Public Protector clarifies issues relating to the Nkandla provisional report court bid

The Public Protector respects the court process relating to her provisional report on the investigation into allegations of impropriety and unethical conduct relating to the installation and implementation of security measures by the Department of Public Works at and in respect of the Nkandla private residence of President Jacob Zuma in KwaZulu-Natal.

As such, the Public Protector will not anticipate in her remarks the outcome of the application. However, the Public Protector wishes to clarify the reasons that led to her unwillingness to granting the organs of state concerned more time than the five days she had given them and the rationale behind her opposition of the security cluster’s court bid.

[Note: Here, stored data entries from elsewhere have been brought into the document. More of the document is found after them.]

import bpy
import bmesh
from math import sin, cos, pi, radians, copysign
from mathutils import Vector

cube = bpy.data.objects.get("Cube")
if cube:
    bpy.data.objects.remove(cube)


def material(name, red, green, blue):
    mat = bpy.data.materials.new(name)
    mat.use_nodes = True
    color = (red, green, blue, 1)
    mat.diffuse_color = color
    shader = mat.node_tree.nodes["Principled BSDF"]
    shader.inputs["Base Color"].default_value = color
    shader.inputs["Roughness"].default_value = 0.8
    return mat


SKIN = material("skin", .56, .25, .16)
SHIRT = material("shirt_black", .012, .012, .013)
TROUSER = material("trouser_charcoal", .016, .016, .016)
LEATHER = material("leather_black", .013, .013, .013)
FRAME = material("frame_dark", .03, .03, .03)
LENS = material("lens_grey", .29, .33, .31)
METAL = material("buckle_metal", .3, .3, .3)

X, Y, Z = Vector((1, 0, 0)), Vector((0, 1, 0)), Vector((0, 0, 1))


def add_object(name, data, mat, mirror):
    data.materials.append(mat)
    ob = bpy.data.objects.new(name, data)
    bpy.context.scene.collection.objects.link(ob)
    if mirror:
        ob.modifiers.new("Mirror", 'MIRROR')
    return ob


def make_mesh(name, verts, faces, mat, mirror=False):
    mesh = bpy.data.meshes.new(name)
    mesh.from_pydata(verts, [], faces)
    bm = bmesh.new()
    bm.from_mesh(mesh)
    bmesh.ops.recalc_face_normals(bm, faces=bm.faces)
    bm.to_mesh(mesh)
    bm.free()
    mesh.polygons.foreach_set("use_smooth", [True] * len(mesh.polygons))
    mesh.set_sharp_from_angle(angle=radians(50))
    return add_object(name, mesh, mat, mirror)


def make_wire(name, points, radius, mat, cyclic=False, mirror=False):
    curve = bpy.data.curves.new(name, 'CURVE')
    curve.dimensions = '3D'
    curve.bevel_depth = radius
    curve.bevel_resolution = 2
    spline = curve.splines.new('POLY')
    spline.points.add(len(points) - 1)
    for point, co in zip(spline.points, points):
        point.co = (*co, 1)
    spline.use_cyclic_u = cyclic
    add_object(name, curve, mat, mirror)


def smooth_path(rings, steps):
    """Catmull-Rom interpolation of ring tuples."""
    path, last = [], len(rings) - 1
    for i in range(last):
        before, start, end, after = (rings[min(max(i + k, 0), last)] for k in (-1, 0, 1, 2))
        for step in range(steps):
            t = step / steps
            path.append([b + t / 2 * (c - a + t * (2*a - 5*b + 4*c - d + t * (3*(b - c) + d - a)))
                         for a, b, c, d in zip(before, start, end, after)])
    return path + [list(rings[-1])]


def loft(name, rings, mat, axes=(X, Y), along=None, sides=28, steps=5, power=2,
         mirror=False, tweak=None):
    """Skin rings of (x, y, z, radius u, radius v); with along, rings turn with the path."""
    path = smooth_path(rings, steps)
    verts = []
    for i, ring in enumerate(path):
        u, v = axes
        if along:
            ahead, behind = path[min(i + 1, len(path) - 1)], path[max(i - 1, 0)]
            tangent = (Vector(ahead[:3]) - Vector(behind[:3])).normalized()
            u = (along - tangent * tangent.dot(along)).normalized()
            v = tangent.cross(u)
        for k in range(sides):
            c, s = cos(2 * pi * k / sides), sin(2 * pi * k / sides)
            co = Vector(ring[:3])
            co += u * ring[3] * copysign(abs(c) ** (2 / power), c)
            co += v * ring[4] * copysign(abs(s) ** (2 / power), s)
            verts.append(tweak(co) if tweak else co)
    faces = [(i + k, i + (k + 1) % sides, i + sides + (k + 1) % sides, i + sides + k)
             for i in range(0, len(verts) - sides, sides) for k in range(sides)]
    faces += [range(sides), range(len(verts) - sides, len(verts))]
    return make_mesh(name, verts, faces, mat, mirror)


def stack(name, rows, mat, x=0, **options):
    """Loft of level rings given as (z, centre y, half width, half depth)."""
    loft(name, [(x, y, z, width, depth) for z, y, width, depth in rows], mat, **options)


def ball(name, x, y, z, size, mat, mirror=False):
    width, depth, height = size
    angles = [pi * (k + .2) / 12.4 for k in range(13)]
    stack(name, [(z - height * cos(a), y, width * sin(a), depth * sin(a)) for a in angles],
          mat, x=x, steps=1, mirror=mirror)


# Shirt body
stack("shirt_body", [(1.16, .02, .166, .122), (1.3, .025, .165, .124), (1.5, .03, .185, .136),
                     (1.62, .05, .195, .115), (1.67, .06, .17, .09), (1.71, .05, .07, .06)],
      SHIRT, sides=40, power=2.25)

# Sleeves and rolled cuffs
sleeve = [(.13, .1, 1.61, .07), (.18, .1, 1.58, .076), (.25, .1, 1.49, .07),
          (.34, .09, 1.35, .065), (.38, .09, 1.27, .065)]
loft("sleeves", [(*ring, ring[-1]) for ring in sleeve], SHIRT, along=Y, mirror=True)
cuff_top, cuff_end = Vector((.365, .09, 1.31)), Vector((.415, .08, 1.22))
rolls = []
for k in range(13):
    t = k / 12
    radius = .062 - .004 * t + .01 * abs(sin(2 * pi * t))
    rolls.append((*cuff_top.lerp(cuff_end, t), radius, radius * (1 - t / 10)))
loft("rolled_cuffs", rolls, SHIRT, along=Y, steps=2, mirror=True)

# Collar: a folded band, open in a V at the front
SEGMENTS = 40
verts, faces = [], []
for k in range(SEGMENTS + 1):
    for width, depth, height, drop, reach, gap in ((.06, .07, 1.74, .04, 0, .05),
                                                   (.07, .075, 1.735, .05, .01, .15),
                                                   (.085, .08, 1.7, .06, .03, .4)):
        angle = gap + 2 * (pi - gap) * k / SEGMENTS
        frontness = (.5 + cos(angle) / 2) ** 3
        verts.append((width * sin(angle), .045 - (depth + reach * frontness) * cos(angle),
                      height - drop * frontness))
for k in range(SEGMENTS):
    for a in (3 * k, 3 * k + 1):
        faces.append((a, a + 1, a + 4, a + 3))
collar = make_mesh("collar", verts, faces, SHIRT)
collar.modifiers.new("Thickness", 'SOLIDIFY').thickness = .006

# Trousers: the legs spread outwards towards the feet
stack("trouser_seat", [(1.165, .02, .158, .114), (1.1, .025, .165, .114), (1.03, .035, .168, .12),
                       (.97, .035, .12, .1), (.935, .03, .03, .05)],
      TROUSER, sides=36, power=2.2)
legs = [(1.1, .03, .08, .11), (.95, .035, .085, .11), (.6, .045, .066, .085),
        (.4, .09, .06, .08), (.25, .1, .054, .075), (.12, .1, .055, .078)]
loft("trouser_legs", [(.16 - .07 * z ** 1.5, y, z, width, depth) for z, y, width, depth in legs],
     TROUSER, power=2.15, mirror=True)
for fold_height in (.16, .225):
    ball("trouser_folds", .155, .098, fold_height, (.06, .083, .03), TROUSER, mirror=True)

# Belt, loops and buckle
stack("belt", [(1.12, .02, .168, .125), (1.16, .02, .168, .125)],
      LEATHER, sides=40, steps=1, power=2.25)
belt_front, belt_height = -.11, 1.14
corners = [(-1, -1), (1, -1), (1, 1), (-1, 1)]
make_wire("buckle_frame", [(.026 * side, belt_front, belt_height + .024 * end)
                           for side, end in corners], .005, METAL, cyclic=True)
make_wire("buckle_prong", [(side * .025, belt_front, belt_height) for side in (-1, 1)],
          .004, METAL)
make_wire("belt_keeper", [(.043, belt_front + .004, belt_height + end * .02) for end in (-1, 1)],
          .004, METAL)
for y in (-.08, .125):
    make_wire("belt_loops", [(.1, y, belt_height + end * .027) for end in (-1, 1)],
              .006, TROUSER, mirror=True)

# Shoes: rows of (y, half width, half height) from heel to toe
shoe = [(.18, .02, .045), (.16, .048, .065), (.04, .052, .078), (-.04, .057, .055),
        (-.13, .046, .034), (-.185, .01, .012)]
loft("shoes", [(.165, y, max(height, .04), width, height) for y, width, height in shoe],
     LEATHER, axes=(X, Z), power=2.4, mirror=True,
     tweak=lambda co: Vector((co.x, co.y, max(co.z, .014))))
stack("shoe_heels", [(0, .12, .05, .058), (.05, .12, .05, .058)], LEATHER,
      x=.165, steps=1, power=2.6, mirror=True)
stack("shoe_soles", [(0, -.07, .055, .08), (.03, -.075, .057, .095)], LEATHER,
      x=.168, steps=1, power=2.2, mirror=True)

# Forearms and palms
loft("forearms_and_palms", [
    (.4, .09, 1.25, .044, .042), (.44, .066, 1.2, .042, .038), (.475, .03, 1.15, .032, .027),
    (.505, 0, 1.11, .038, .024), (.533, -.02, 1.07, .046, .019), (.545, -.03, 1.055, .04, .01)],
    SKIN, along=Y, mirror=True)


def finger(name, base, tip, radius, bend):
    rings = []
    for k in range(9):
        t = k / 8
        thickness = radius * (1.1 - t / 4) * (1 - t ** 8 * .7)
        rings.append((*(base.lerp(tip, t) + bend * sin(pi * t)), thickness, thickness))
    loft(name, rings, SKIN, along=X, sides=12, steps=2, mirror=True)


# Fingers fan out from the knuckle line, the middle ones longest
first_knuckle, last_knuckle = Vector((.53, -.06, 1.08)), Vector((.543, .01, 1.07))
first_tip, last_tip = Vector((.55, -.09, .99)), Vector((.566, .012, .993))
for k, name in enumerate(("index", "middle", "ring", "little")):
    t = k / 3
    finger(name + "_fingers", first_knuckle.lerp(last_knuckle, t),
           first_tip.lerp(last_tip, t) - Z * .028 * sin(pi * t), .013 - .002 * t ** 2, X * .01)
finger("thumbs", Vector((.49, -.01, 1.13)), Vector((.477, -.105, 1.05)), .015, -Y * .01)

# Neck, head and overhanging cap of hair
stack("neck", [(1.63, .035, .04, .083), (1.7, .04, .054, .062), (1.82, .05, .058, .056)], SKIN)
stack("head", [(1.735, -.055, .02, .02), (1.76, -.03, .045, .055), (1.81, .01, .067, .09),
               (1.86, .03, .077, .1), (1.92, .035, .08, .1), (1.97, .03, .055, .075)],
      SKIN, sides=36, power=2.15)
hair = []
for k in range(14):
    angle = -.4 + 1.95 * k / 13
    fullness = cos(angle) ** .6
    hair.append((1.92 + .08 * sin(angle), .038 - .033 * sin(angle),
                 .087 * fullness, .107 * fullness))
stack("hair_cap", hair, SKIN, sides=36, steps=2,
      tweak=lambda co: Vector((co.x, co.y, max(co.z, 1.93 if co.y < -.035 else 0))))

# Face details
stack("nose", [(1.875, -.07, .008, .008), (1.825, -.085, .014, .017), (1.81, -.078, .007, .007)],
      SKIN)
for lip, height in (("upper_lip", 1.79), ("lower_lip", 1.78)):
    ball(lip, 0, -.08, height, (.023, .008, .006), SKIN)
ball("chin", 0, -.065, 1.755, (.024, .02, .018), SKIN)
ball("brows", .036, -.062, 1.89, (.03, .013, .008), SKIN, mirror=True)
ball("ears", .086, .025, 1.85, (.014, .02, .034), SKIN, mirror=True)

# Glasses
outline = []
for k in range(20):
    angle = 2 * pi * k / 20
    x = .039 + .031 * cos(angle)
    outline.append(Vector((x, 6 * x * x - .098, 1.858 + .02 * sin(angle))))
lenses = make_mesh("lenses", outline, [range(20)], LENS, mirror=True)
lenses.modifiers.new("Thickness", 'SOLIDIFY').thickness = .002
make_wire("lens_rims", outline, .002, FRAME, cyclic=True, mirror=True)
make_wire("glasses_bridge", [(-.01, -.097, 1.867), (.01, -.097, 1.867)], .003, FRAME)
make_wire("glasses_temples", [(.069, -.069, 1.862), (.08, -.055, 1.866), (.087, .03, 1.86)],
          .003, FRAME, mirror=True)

On the reluctance to grant the state a longer extension, the Public Protector was of the view that acceding to the request would be an injustice on the affected and implicated parties. She was, as indicated in her letter to Minister Thulas Nxesi on 5 November 2013, concerned that leaving the report in the hands of the security cluster for an unduly extended period would prejudice in particular those that she has made provisional adverse findings against and those she has quoted as having provided her with evidence and who, to date, have not received the report. It would also not be in the public interest if the security cluster has exclusive possession of the report. These concerns were expressed to the Minister, who offered no solutions to them.

Despite these concerns, the Public Protector was in the process of reconsidering her position, in the interest of keeping the spirit of cooperation that she has been trying to engender every time she encountered obstacles in the investigation.

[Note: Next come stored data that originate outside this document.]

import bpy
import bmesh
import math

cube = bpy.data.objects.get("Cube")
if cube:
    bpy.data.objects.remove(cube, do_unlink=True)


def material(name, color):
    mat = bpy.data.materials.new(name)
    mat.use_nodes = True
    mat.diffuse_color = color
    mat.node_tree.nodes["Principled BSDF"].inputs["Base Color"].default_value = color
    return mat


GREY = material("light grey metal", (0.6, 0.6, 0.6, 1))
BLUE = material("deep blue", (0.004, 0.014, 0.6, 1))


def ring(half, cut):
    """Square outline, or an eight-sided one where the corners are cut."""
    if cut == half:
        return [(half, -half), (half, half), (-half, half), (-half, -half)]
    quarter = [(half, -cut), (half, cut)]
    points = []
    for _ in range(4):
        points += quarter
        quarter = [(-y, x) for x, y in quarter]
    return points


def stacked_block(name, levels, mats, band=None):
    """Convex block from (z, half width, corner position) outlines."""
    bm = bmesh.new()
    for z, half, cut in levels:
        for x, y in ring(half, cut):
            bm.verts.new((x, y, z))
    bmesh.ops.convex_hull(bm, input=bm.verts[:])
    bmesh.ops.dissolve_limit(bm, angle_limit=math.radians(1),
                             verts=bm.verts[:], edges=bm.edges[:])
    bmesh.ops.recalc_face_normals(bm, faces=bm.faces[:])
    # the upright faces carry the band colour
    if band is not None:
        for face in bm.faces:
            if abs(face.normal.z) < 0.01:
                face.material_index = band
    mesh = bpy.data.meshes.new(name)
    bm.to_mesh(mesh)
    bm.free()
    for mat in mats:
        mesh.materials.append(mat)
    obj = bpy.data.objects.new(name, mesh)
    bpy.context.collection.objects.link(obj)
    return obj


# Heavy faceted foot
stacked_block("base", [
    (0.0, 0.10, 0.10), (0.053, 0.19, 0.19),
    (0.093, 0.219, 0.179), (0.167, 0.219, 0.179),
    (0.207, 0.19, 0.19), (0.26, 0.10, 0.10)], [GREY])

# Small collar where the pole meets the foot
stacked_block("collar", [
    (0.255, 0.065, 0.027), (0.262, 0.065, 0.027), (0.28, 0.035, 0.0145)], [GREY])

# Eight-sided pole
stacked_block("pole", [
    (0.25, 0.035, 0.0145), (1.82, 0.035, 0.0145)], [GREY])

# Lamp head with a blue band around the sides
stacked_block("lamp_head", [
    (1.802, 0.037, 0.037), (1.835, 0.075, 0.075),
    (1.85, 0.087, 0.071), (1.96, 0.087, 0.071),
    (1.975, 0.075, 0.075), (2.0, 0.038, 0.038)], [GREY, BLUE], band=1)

However, the security cluster gave the Public Protector no opportunity to do so because the letter requesting more time arrived on the afternoon (around 14H00) of Thursday, November 7, 2013, indicating that if she did not respond in an hour, it would be assumed that she was declining. The Public Protector was out of town on the day and the state was made aware of this. She only got the information later than night. A response had been prepared when the Public Protector received court papers shortly before 09H00 on Friday, November 8, 2013.

Regarding the basis for opposing the concerned organs of state’s court bid, it is now public knowledge that the deadline of the November 15, 2013 for comments has already been de facto-granted in that it was the Public Protector who asked for the postponement of the matter and she determined the exact number of days.

The public may want to know why she opposes the extension if it has been granted, de facto. The Public Protector opposes the application on two grounds. The first is that the security cluster says it has a right to a provisional report and the other being that the court papers are in effect asking for an extension that goes beyond the 10 working days requested in the two letters to her. The security cluster requests that they be given further opportunity to peruse the “revised” provisional report to determine whether all the security concerns would have been addressed and if not be granted further opportunity to make written comments within seven days. In the event the Public Protector does integrate all of the concerns raised, the security cluster requests leave to approach the court. (See attached flow chart.)

The Public Protector will clarify in detail in court papers why she believes the security cluster’s request is unlawful, unconstitutional and violates the independence of her office.

The Public Protector would further like to put it on record, again, that it was not her who voluntarily decided to share the report in question with the concerned organs of state ahead of other parties as has been suggested. It was, in fact, these organs of state that made a special request to the Public Protector, advancing the reasons that they wanted to ensure that the content does not compromise the security of the President.

The attached flowchart shows how a provisional report of the Public Protector is normally handled, how the current report was handled at the request of the state and how the state has now, in court papers, demanded that the report be handled.

For more information, contact:

Kgalalelo Masibi
Public Protector South Africa
012 366 7006
079 507 0399


Published Date: 
Monday, November 11, 2013